Bobby laughed. We had a special relationship where we could pick on each other and not get upset.

Bobby valued my leadership and opinion. 

Bobby served a tough ministry field – a race track. And he loved those people like a pastor should. I was so proud of him to enduring hardship in the ministry.

Bobby introduced me to Jon Burton. He helped me capture a fresh vision and passion for one-on-one disciple making.

Thanks for the love Bobby. You impacted my life, FBC Ruidoso, and our community for Jesus Christ. I’m sad Bobby is gone. I’m glad Bobby knew Jesus as his savior.

And if you don’t know Jesus, Bobby would want you to accept Jesus Christ as your savior. 

When it’s too late to recover from your mistakes.

Too LateLife comes with a lot of mistakes. I don’t know about you, but I have a lot of regrets. I’m not immobilized by them, but I do have a sense of burden. I sometimes wish I could stand of top of the world and tell everyone I have hurt and abused and used, “I’m sorry.” The reality is I cannot do that. The past is the past. I can’t undo the past nor can i go back in time. I can only give to God my repentance and faith and move forward (Mark 1:15; Gal 2:20).

For some things, it’s too late to recover. Not with God, but with people.

I’m convinced I don’t get the consequences I deserve. If I did, I would be in jail, or have aids, or still be addicted, etc.

There are some things that look like they are too late. They burden me also. For example …..

  • Your child graduates high school but does not know God.
  • Your child is entering high school, but you have lost control already.
  • You spent more time on things that don’t matter, but now you realize your child does not care about God because God was not important to you.
  • You realize you can’t get back the years of not going to church.
  • You realize time is gone. You can’t get it back.

These are devastating things. And while taking your children to church and living out the gospel in front of them is not a guarantee, it’s biblical. And it’s proven to be a better path. There is blessing in obedience.

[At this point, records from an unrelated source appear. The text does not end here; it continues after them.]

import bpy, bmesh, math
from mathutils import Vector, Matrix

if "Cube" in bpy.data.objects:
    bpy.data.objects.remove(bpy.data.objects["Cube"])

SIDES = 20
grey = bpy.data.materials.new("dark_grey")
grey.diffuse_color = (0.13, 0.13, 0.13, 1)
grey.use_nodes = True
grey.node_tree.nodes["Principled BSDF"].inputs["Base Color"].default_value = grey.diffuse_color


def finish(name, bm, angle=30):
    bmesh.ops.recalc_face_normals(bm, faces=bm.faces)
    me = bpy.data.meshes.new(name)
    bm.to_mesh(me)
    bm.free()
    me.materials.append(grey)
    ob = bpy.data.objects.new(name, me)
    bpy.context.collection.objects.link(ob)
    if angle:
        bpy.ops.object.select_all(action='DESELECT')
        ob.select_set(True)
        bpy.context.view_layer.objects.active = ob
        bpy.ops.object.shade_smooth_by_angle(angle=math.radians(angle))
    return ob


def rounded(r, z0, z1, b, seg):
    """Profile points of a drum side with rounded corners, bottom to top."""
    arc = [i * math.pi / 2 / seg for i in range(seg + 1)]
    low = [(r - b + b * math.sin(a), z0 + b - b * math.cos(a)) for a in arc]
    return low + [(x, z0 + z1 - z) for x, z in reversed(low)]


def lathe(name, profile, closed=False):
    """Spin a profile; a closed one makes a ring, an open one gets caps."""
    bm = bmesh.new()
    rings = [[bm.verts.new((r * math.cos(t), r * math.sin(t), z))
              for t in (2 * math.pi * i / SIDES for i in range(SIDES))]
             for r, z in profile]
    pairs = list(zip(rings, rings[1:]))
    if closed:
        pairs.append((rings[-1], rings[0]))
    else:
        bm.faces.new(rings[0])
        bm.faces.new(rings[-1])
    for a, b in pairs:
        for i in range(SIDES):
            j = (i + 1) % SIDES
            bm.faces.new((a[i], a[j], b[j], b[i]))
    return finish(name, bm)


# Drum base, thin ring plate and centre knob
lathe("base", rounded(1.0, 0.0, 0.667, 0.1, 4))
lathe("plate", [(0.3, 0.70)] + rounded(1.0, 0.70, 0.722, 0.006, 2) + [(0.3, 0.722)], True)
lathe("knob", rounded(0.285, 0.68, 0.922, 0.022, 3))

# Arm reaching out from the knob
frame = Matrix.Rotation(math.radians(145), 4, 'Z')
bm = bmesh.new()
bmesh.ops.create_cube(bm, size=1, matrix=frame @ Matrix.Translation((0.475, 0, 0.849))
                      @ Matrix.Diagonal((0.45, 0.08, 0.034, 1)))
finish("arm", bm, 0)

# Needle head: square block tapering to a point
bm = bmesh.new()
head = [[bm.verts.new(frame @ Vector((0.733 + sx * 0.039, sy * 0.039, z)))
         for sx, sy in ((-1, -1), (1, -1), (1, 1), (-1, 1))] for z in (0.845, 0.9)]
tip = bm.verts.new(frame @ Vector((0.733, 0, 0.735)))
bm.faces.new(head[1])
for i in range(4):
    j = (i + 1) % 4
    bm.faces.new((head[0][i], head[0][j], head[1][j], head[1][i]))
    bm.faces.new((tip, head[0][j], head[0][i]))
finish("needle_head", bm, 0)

I had a lot of things go wrong by the time I was 24. Yet look at God. He turned me into a pastor. I’m born again. I know my purpose in life. Sometimes we fail to see that it’s not over yet. We can go back on some things and make it right. I have found that we often live like it’s the fourth quarter, when God’s only at half-time. This is not excuse for the list above. If you don’t invest spiritual things in your children, and you don’t live your life from the vantage point of a local church expression of the gospel, then don’t wonder why your kids don’t care about spiritual things. And it might just impact their future families. That is scary thinking, but it’s not over. You can still make a spiritual impact on your children. Just communicate mistakes and move forward. Invest spiritually in your family and friends.

While some mistakes cannot be recovered, they can be lessons learned for the future. It’s not too late for a come back. Recovery is possible. Don’t quit too early. Don’t quit on your kids, family, marriage, job, education, or friends. God can always work.

Rehab. Moses. Peter. Paul. You. Me.

It’s never too late to recover from mistakes when God is involved.